Tell us a little about your background and journey as an artist:
I think my journey started very early on, as a kid who liked to draw and do things with my hands, but I didn’t start taking this seriously as a career option until I graduated from architecture school. Since then, I have been letting my work take various forms and exist in many different ways. I gradually found a visual language that I enjoy using and developing, but I like to work in many different formats, from cartoons to textiles to murals.
What is your latest work, The dancers’ garden, about?
The dancers’ garden is an interactive installation in the garden of The Mosaic Rooms, set up for children to play and explore. The artwork is inspired by my fictional tale of two dancers who, from a place near the river Nile, traveled across many countries following a singing bird that finally led them to a beautiful garden, where they settled down and hung their instruments around the garden’s fence. There, they were able to share their music and art with everyone who would visit. I wanted the artwork to have a story that would help children engage with it and encourage their creativity.
This was my first installation and it was very rewarding to see how my figures translate as 3D interactive objects, and to have a space utilised to tell parts of their story.
Your work gained a lot of attention during the Sudanese revolution in 2018, what was it like to be an artist in Sudan at that time?
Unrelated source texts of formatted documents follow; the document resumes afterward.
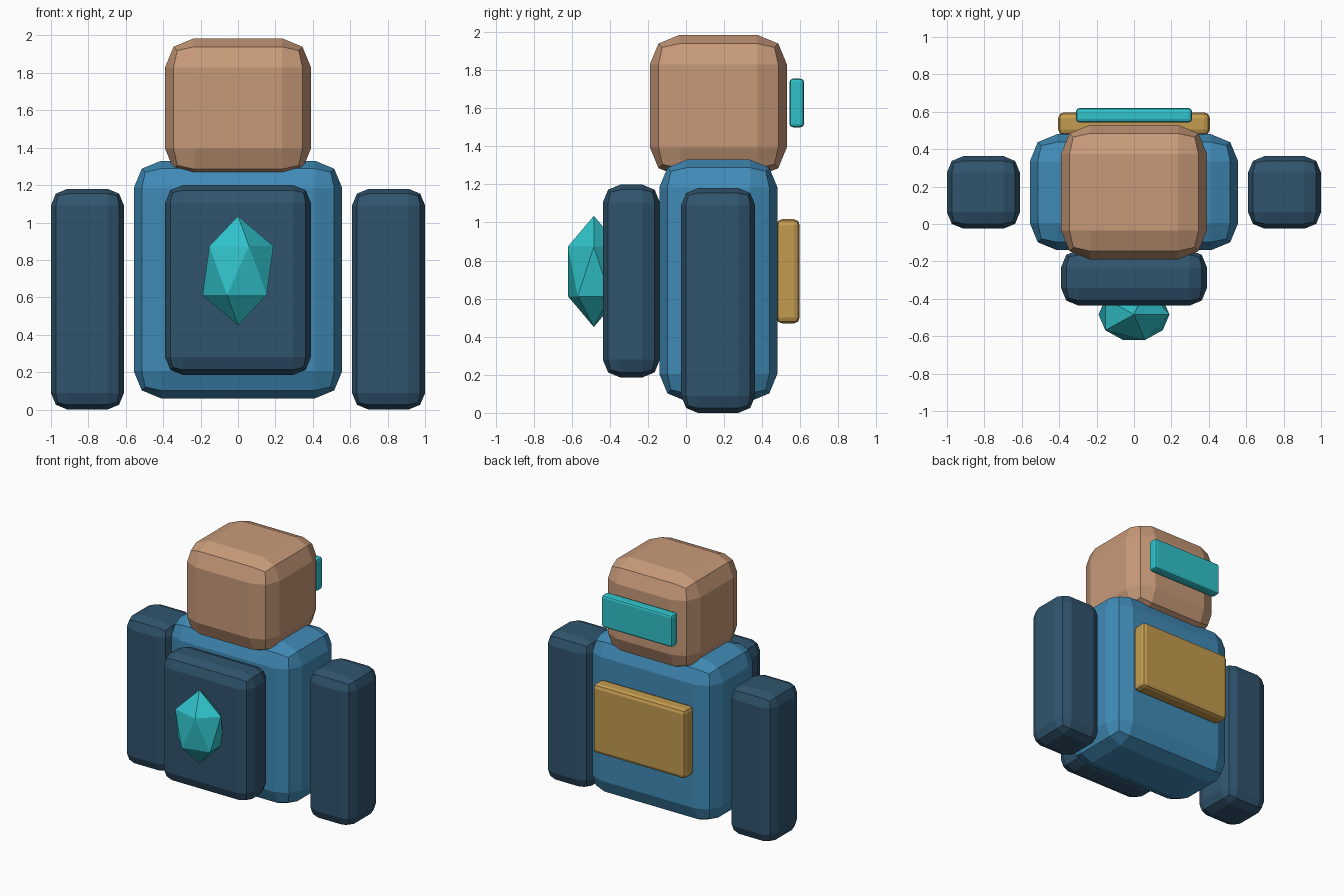
import bpy

if "Cube" in bpy.data.objects:
    bpy.data.objects.remove(bpy.data.objects["Cube"])


def material(name, r, g, b):
    """Flat colour given as 0-255 sRGB, stored as linear."""
    def lin(c):
        c /= 255
        return c / 12.92 if c <= 0.04045 else ((c + 0.055) / 1.055) ** 2.4
    m = bpy.data.materials.new(name)
    m.diffuse_color = (lin(r), lin(g), lin(b), 1)
    m.use_nodes = True
    m.node_tree.nodes["Principled BSDF"].inputs["Base Color"].default_value = m.diffuse_color
    return m


tan = material("tan", 200, 154, 121)
blue = material("blue", 64, 139, 183)
navy = material("dark blue", 48, 84, 109)
teal = material("teal", 48, 194, 202)
gold = material("gold", 196, 156, 80)


def rounded_box(name, x, y, z, bevel, mat):
    """Chamfered block spanning the (min, max) ranges on each axis."""
    spans = (x, y, z)
    bpy.ops.mesh.primitive_cube_add(size=1, location=[(a + b) / 2 for a, b in spans])
    ob = bpy.context.object
    ob.name = name
    ob.scale = [b - a for a, b in spans]
    bpy.ops.object.transform_apply(location=False, rotation=False, scale=True)
    mod = ob.modifiers.new("rounded edges", 'BEVEL')
    mod.width = bevel
    mod.segments = 2
    ob.data.materials.append(mat)
    return ob


# Head and torso
rounded_box("head", (-0.39, 0.39), (-0.19, 0.53), (1.24, 1.985), 0.155, tan)
rounded_box("torso", (-0.557, 0.557), (-0.14, 0.48), (0.06, 1.33), 0.145, blue)

# Chest slab
rounded_box("chest_plate", (-0.39, 0.39), (-0.437, -0.137), (0.185, 1.2), 0.095, navy)

# Arms
for side, s in (("left", -1), ("right", 1)):
    rounded_box(side + "_arm", tuple(sorted((s * 0.61, s * 1.0))),
                (-0.025, 0.363), (0.0, 1.18), 0.088, navy)

# Back panels
rounded_box("back_panel", (-0.405, 0.405), (0.475, 0.597), (0.47, 1.017), 0.03, gold)
rounded_box("head_panel", (-0.31, 0.31), (0.543, 0.62), (1.5, 1.755), 0.018, teal)

# Faceted crystal on the chest
bpy.ops.mesh.primitive_ico_sphere_add(subdivisions=1, radius=1, location=(0, -0.484, 0.743))
crystal = bpy.context.object
crystal.name = "chest_crystal"
crystal.scale = (0.212, 0.16, 0.292)
bpy.ops.object.transform_apply(location=False, rotation=False, scale=True)
crystal.data.materials.append(teal)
The revolution was a great thing to witness and be part of and it allowed me to be able to display my work in more of a public setting. Murals were always something that I wanted to try out and am very grateful that my very first murals were painted during that time and allowed me to support and celebrate the women who were leading the way.